(Saved data entries)
⁂

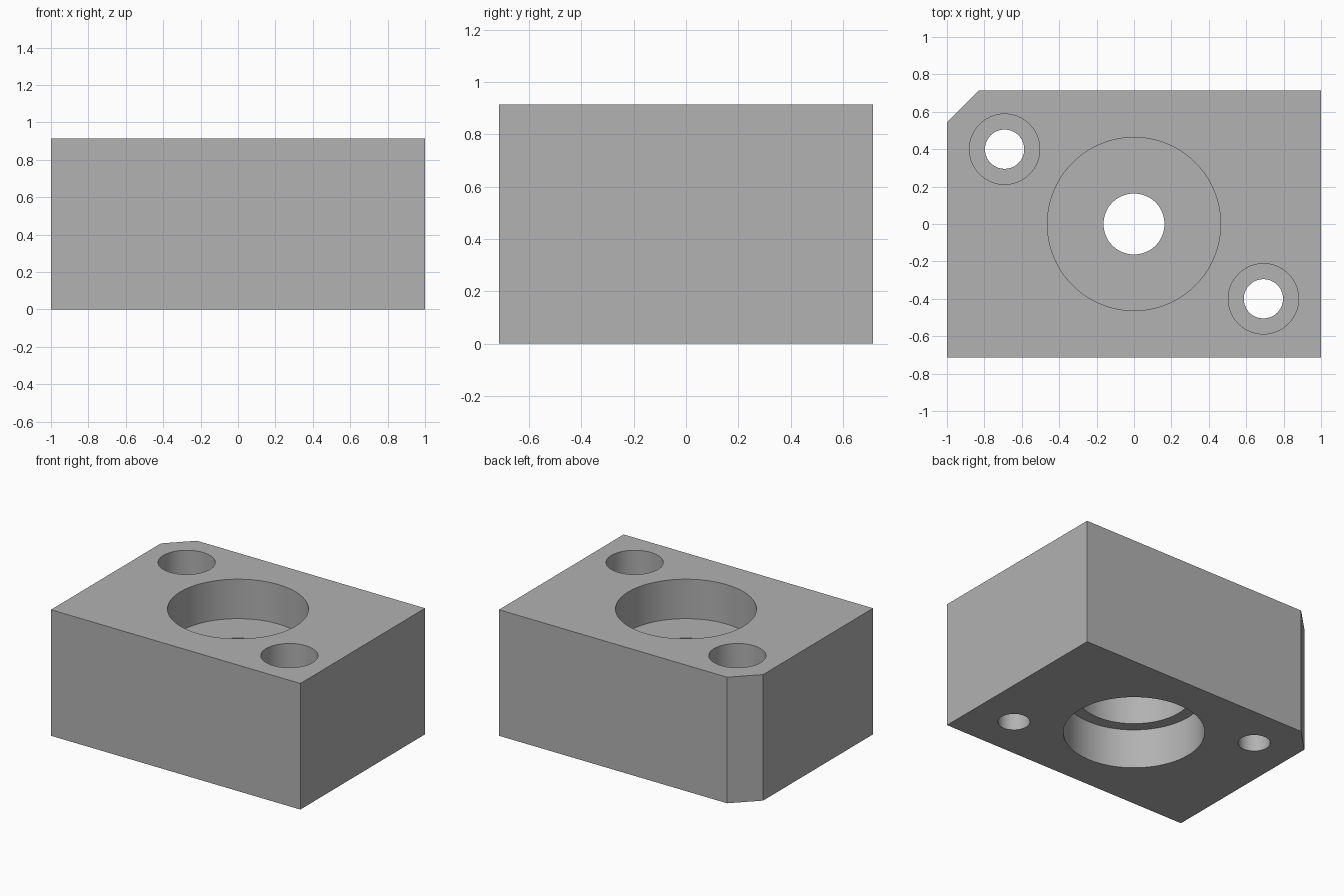
import bpy
import bmesh
import math

cube = bpy.data.objects.get("Cube")
if cube:
    bpy.data.objects.remove(cube, do_unlink=True)

W, D, H = 1.0, 0.714, 0.914   # half width, half depth, height
CHAMFER = 0.17

# Plain grey metal
grey = bpy.data.materials.new("plain_grey")
grey.use_nodes = True
colour = (0.445, 0.445, 0.445, 1)
grey.diffuse_color = colour
grey.node_tree.nodes["Principled BSDF"].inputs["Base Color"].default_value = colour


def make_object(name, bm):
    bmesh.ops.recalc_face_normals(bm, faces=bm.faces)
    mesh = bpy.data.meshes.new(name)
    bm.to_mesh(mesh)
    bm.free()
    mesh.materials.append(grey)
    obj = bpy.data.objects.new(name, mesh)
    bpy.context.collection.objects.link(obj)
    return obj


def stepped_cutter(name, x, y, profile, sides):
    """Lathe a (radius, z) profile into a closed solid at x, y."""
    bm = bmesh.new()
    rings = []
    for r, z in profile:
        angles = [math.tau * i / sides for i in range(sides)]
        rings.append([bm.verts.new((x + r * math.cos(a), y + r * math.sin(a), z))
                      for a in angles])
    for low, high in zip(rings, rings[1:]):
        for i in range(sides):
            j = (i + 1) % sides
            bm.faces.new((low[i], low[j], high[j], high[i]))
    bm.faces.new(rings[0][::-1])
    bm.faces.new(rings[-1])
    cutter = make_object(name, bm)
    cutter.hide_render = True
    return cutter


# Block with one chamfered back corner
bm = bmesh.new()
outline = [(-W, -D), (W, -D), (W, D), (-W + CHAMFER, D), (-W, D - CHAMFER)]
base = bm.faces.new([bm.verts.new((x, y, 0)) for x, y in outline])
top = bmesh.ops.extrude_face_region(bm, geom=[base])
bmesh.ops.translate(bm, vec=(0, 0, H),
                    verts=[v for v in top["geom"] if isinstance(v, bmesh.types.BMVert)])
block = make_object("bored_block", bm)

# Central bore: wide recess, narrower recess, small hole, wide top recess
bore = [(0.463, -0.1), (0.463, 0.286), (0.38, 0.286), (0.38, 0.54),
        (0.163, 0.54), (0.163, 0.628), (0.463, 0.628), (0.463, H + 0.1)]
# Counterbored bolt holes
bolt = [(0.105, -0.1), (0.105, 0.65), (0.188, 0.65), (0.188, H + 0.1)]

cutters = [stepped_cutter("bore_cutter", 0, 0, bore, 128)]
for side, label in ((-1, "right"), (1, "left")):
    cutters.append(stepped_cutter(label + "_bolt_cutter", side * 0.692, -side * 0.4, bolt, 64))

bpy.ops.object.select_all(action="DESELECT")
bpy.context.view_layer.objects.active = block
block.select_set(True)
for cutter in cutters:
    mod = block.modifiers.new(cutter.name, "BOOLEAN")
    mod.operation = "DIFFERENCE"
    mod.solver = "EXACT"
    mod.object = cutter
    bpy.ops.object.modifier_apply(modifier=mod.name)
    bpy.data.objects.remove(cutter, do_unlink=True)

# Smooth bores with crisp edges
bpy.ops.object.shade_smooth_by_angle(angle=math.radians(30))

⁂

(Exercise details) Repeat the records above exactly. Pictures do not belong in the copy.

(Solution)
import bpy
import bmesh
import math

cube = bpy.data.objects.get("Cube")
if cube:
    bpy.data.objects.remove(cube, do_unlink=True)

W, D, H = 1.0, 0.714, 0.914   # half width, half depth, height
CHAMFER = 0.17

# Plain grey metal
grey = bpy.data.materials.new("plain_grey")
grey.use_nodes = True
colour = (0.445, 0.445, 0.445, 1)
grey.diffuse_color = colour
grey.node_tree.nodes["Principled BSDF"].inputs["Base Color"].default_value = colour


def make_object(name, bm):
    bmesh.ops.recalc_face_normals(bm, faces=bm.faces)
    mesh = bpy.data.meshes.new(name)
    bm.to_mesh(mesh)
    bm.free()
    mesh.materials.append(grey)
    obj = bpy.data.objects.new(name, mesh)
    bpy.context.collection.objects.link(obj)
    return obj


def stepped_cutter(name, x, y, profile, sides):
    """Lathe a (radius, z) profile into a closed solid at x, y."""
    bm = bmesh.new()
    rings = []
    for r, z in profile:
        angles = [math.tau * i / sides for i in range(sides)]
        rings.append([bm.verts.new((x + r * math.cos(a), y + r * math.sin(a), z))
                      for a in angles])
    for low, high in zip(rings, rings[1:]):
        for i in range(sides):
            j = (i + 1) % sides
            bm.faces.new((low[i], low[j], high[j], high[i]))
    bm.faces.new(rings[0][::-1])
    bm.faces.new(rings[-1])
    cutter = make_object(name, bm)
    cutter.hide_render = True
    return cutter


# Block with one chamfered back corner
bm = bmesh.new()
outline = [(-W, -D), (W, -D), (W, D), (-W + CHAMFER, D), (-W, D - CHAMFER)]
base = bm.faces.new([bm.verts.new((x, y, 0)) for x, y in outline])
top = bmesh.ops.extrude_face_region(bm, geom=[base])
bmesh.ops.translate(bm, vec=(0, 0, H),
                    verts=[v for v in top["geom"] if isinstance(v, bmesh.types.BMVert)])
block = make_object("bored_block", bm)

# Central bore: wide recess, narrower recess, small hole, wide top recess
bore = [(0.463, -0.1), (0.463, 0.286), (0.38, 0.286), (0.38, 0.54),
        (0.163, 0.54), (0.163, 0.628), (0.463, 0.628), (0.463, H + 0.1)]
# Counterbored bolt holes
bolt = [(0.105, -0.1), (0.105, 0.65), (0.188, 0.65), (0.188, H + 0.1)]

cutters = [stepped_cutter("bore_cutter", 0, 0, bore, 128)]
for side, label in ((-1, "right"), (1, "left")):
    cutters.append(stepped_cutter(label + "_bolt_cutter", side * 0.692, -side * 0.4, bolt, 64))

bpy.ops.object.select_all(action="DESELECT")
bpy.context.view_layer.objects.active = block
block.select_set(True)
for cutter in cutters:
    mod = block.modifiers.new(cutter.name, "BOOLEAN")
    mod.operation = "DIFFERENCE"
    mod.solver = "EXACT"
    mod.object = cutter
    bpy.ops.object.modifier_apply(modifier=mod.name)
    bpy.data.objects.remove(cutter, do_unlink=True)

# Smooth bores with crisp edges
bpy.ops.object.shade_smooth_by_angle(angle=math.radians(30))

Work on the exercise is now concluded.